=== Section Start ===

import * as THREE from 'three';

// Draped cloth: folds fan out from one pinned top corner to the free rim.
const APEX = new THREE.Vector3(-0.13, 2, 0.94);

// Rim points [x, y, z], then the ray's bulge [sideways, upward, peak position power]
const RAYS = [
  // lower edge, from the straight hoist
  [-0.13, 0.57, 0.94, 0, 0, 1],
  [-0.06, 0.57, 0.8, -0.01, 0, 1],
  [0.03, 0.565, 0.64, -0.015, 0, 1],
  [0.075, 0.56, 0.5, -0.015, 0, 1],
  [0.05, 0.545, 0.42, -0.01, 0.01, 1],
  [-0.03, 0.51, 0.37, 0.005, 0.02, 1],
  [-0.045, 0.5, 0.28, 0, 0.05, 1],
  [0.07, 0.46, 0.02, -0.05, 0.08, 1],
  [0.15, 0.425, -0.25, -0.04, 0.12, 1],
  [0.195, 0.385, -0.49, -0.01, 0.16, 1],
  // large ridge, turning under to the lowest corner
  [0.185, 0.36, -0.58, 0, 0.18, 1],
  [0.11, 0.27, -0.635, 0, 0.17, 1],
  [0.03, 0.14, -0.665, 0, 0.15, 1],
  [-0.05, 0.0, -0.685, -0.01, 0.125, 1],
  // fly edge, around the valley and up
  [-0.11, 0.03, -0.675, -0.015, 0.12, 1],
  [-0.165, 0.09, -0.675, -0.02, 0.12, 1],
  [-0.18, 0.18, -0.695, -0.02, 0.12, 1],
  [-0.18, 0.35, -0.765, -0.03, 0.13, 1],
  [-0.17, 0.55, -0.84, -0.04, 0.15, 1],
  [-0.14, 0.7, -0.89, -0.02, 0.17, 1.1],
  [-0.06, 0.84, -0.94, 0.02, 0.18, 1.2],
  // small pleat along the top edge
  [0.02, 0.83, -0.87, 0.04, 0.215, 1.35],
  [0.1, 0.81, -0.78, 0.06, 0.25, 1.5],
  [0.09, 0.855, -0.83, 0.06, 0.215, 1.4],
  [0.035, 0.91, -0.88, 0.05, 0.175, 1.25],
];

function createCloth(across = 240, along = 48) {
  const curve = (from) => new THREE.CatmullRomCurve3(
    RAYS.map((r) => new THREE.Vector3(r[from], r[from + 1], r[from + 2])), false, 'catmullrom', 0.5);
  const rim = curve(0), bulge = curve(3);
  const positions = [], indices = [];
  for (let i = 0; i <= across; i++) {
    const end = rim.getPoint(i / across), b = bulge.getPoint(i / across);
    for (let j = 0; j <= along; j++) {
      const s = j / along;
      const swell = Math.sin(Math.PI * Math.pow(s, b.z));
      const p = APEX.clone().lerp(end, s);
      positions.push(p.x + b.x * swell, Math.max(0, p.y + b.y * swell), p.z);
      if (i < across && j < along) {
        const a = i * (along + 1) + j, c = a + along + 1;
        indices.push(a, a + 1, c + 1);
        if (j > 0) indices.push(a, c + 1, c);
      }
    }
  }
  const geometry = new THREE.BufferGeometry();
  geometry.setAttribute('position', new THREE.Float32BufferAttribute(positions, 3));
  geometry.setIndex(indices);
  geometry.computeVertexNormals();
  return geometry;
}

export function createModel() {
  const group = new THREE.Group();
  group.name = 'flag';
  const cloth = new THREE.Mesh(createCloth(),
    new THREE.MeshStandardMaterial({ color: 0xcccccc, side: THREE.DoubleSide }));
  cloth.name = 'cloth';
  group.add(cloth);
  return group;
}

=== Section End ===
=== Section Start ===

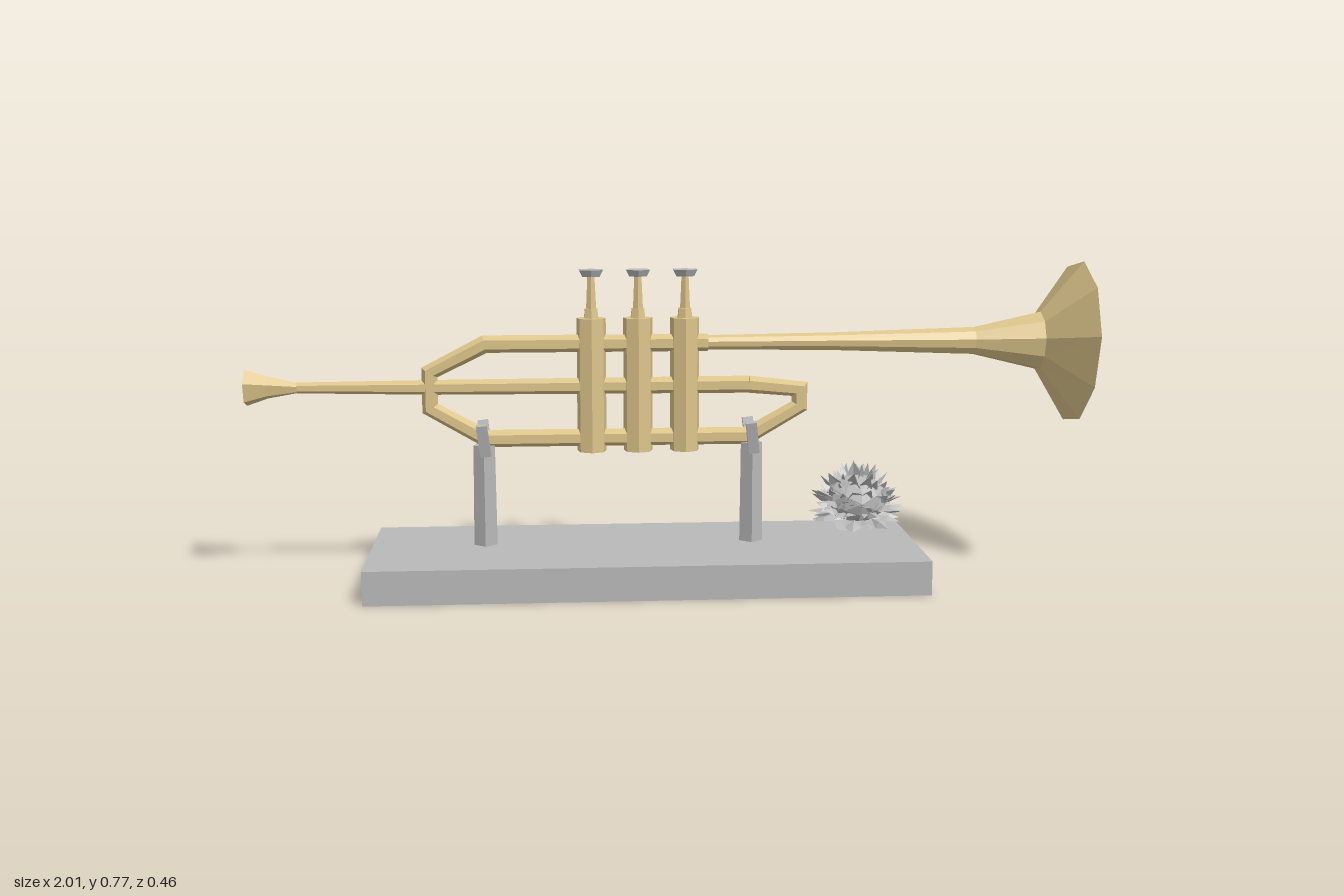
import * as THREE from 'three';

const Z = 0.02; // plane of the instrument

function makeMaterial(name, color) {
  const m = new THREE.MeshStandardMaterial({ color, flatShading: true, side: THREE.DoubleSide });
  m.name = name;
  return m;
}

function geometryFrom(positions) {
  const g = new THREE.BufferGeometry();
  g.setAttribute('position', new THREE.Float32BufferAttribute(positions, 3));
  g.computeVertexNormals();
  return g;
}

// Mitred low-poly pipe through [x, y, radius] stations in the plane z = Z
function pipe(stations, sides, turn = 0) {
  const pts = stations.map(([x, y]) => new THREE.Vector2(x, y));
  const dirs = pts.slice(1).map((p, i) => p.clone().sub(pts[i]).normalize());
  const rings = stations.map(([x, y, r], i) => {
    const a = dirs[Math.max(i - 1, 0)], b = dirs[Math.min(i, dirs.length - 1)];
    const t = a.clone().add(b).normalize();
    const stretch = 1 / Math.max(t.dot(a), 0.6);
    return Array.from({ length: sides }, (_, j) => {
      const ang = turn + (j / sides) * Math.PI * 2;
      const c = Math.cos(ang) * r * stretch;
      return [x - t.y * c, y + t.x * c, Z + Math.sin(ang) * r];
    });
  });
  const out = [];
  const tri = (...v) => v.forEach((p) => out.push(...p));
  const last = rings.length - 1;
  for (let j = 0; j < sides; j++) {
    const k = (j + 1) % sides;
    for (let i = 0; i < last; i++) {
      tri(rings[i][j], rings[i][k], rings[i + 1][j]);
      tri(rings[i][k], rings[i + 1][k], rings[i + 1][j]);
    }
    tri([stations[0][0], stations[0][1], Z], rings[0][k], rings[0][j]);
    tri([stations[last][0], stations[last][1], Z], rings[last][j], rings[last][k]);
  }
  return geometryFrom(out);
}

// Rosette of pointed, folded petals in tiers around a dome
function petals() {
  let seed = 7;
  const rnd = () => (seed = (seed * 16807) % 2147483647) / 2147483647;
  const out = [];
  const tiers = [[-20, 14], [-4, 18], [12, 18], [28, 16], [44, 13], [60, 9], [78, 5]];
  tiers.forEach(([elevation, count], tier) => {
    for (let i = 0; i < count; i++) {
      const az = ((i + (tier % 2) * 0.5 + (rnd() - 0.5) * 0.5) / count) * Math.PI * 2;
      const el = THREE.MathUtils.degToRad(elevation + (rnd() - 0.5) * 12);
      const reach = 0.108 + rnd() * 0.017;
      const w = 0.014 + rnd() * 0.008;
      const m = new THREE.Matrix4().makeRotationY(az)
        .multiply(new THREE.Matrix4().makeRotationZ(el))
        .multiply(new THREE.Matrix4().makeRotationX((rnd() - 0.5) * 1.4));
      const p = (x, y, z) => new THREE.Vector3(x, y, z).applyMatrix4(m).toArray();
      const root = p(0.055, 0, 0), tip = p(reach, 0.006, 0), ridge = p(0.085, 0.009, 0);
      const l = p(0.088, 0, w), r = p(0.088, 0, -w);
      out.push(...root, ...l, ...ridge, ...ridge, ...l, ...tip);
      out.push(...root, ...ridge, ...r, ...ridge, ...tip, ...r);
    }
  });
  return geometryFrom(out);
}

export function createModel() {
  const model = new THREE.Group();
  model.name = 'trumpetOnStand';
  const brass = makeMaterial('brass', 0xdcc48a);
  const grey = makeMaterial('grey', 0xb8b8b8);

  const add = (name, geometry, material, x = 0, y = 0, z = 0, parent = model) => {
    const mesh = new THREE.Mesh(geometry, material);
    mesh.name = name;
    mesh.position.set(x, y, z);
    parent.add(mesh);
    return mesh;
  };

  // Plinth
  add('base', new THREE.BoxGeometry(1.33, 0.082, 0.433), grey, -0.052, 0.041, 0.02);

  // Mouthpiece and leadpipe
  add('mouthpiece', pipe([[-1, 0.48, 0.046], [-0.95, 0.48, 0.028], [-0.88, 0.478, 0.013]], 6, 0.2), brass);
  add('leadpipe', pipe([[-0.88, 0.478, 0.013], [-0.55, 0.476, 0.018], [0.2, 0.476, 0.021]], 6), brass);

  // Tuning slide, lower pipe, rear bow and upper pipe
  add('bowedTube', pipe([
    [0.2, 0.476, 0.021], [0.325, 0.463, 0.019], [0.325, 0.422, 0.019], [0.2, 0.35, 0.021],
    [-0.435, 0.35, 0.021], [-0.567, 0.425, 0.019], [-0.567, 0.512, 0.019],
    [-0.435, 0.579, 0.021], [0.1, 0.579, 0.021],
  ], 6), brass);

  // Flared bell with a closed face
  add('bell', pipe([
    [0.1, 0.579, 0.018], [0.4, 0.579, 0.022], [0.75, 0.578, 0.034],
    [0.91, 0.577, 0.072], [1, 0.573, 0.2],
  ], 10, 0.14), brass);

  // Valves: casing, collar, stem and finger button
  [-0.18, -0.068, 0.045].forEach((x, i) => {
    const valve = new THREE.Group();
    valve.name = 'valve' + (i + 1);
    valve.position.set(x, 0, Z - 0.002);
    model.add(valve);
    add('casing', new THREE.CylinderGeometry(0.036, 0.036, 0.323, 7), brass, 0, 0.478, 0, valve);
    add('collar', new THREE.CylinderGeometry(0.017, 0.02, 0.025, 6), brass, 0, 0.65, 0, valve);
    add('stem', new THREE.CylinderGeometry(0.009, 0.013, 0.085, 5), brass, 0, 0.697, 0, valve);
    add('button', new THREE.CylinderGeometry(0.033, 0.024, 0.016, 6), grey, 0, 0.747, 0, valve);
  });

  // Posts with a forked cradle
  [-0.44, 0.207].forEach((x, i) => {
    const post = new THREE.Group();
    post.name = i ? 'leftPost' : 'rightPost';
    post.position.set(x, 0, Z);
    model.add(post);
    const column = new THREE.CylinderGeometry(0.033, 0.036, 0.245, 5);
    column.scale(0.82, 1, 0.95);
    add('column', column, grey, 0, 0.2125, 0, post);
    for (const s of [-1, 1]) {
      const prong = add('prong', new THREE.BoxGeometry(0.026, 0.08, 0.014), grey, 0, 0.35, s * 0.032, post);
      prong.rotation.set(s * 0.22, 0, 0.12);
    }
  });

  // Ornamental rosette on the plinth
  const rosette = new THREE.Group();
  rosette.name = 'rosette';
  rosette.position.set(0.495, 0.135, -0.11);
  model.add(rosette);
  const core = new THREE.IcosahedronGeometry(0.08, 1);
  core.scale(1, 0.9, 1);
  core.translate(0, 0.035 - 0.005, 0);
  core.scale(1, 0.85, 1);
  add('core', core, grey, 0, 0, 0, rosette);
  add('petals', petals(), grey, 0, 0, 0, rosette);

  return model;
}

=== Section End ===

> DIRECTIONS:
Go through the entries above and copy every line containing "grey".

> SOLUTION TO THE EXERCISE:
  const grey = makeMaterial('grey', 0xb8b8b8);
  add('base', new THREE.BoxGeometry(1.33, 0.082, 0.433), grey, -0.052, 0.041, 0.02);
    add('button', new THREE.CylinderGeometry(0.033, 0.024, 0.016, 6), grey, 0, 0.747, 0, valve);
    add('column', column, grey, 0, 0.2125, 0, post);
      const prong = add('prong', new THREE.BoxGeometry(0.026, 0.08, 0.014), grey, 0, 0.35, s * 0.032, post);
  add('core', core, grey, 0, 0, 0, rosette);
  add('petals', petals(), grey, 0, 0, 0, rosette);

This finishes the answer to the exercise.